[Information supplied]

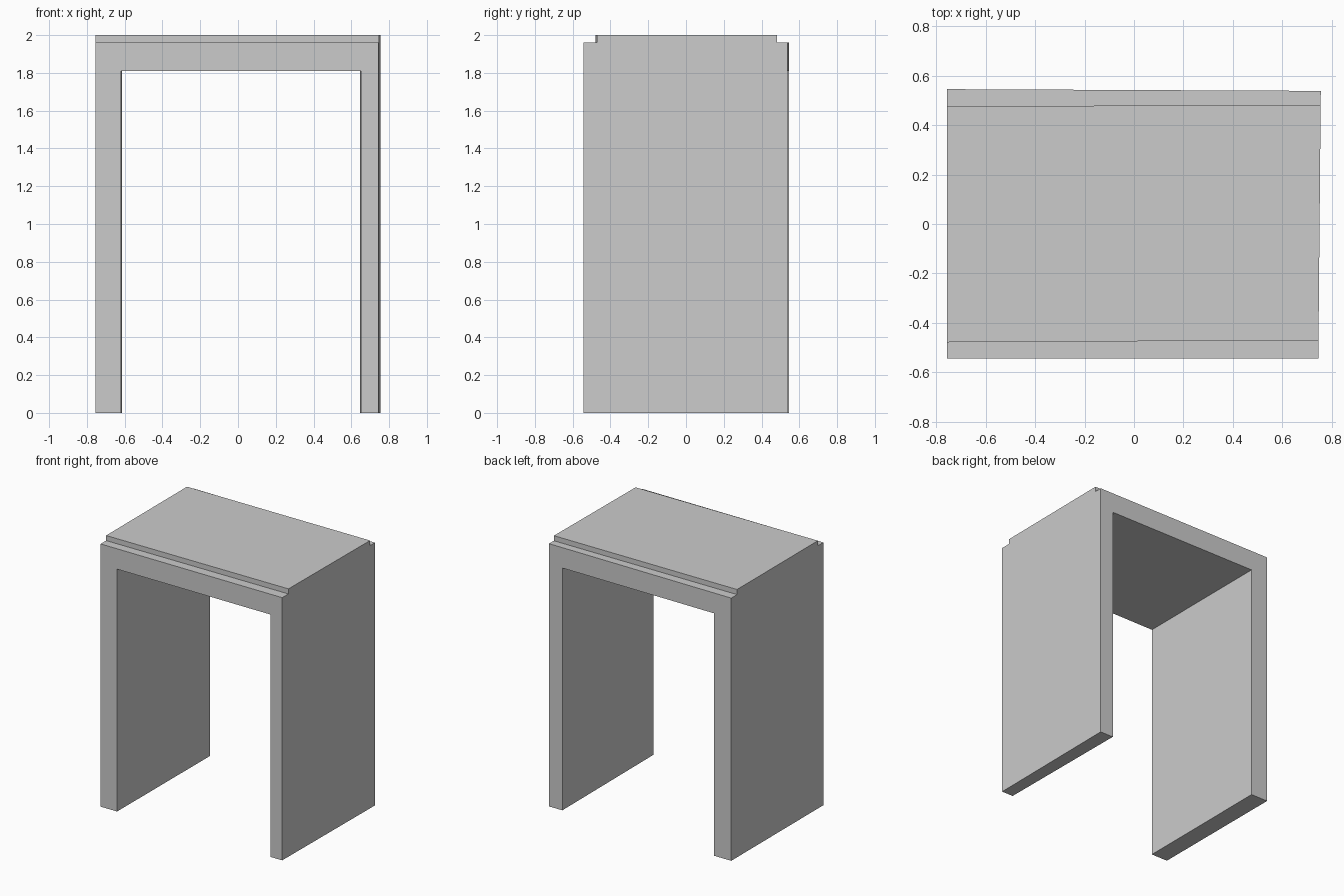
import bpy, bmesh, math
from mathutils import Vector

if "Cube" in bpy.data.objects:
    bpy.data.objects.remove(bpy.data.objects["Cube"])

SHOULDER, TOP, CEILING = 1.962, 2.0, 1.81


def arch_profile(bm, y_left, y_right, outer_l, inner_l, inner_r, outer_r):
    """Upside-down U outline, slightly skewed in plan."""
    pts = [(outer_l, 0), (inner_l, 0), (inner_l, CEILING), (inner_r, CEILING),
           (inner_r, 0), (outer_r, 0), (outer_r, SHOULDER), (outer_l, SHOULDER)]

    def y_at(x):
        t = (x - outer_l) / (outer_r - outer_l)
        return y_left + (y_right - y_left) * t
    return [bm.verts.new((x, y_at(x), z)) for x, z in pts]


bm = bmesh.new()

# Two legs and the lintel as one solid
front = arch_profile(bm, -0.543, -0.543, -0.755, -0.619, 0.650, 0.745)
back = arch_profile(bm, 0.545, 0.538, -0.755, -0.614, 0.645, 0.755)
bm.faces.new(front)
bm.faces.new(back[::-1])
n = len(front)
for i in range(n):
    j = (i + 1) % n
    bm.faces.new((front[j], front[i], back[i], back[j]))
bmesh.ops.recalc_face_normals(bm, faces=bm.faces[:])


def shoulder_faces():
    return [f for f in bm.faces
            if all(abs(v.co.z - SHOULDER) < 1e-4 for v in f.verts)]


# Score the front and back shoulder lines across the top
for y_left, y_right in ((-0.478, -0.470), (0.476, 0.481)):
    normal = Vector((y_left - y_right, 1.51, 0)).normalized()
    geom = set()
    for f in shoulder_faces():
        geom.update([f, *f.verts, *f.edges])
    bmesh.ops.bisect_plane(bm, geom=list(geom), dist=1e-5,
                           plane_co=(-0.755, y_left, SHOULDER), plane_no=normal)

# Raise the middle of the top
middle = min(shoulder_faces(), key=lambda f: abs(f.calc_center_median().y))
raised = bmesh.ops.extrude_face_region(bm, geom=[middle])["geom"]
for v in raised:
    if isinstance(v, bmesh.types.BMVert):
        v.co.z = TOP
if middle.is_valid:
    bmesh.ops.delete(bm, geom=[middle], context='FACES_ONLY')

bmesh.ops.dissolve_limit(bm, angle_limit=math.radians(0.05),
                         verts=bm.verts[:], edges=bm.edges[:])
bmesh.ops.recalc_face_normals(bm, faces=bm.faces[:])

mesh = bpy.data.meshes.new("stepped_arch")
bm.to_mesh(mesh)
bm.free()
bpy.context.collection.objects.link(bpy.data.objects.new("stepped_arch", mesh))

[/Information supplied]

* **What to work on**
If a line of the records includes the string "back", copy it out.

* **Output of the exercise**
back = arch_profile(bm, 0.545, 0.538, -0.755, -0.614, 0.645, 0.755)
bm.faces.new(back[::-1])
    bm.faces.new((front[j], front[i], back[i], back[j]))
# Score the front and back shoulder lines across the top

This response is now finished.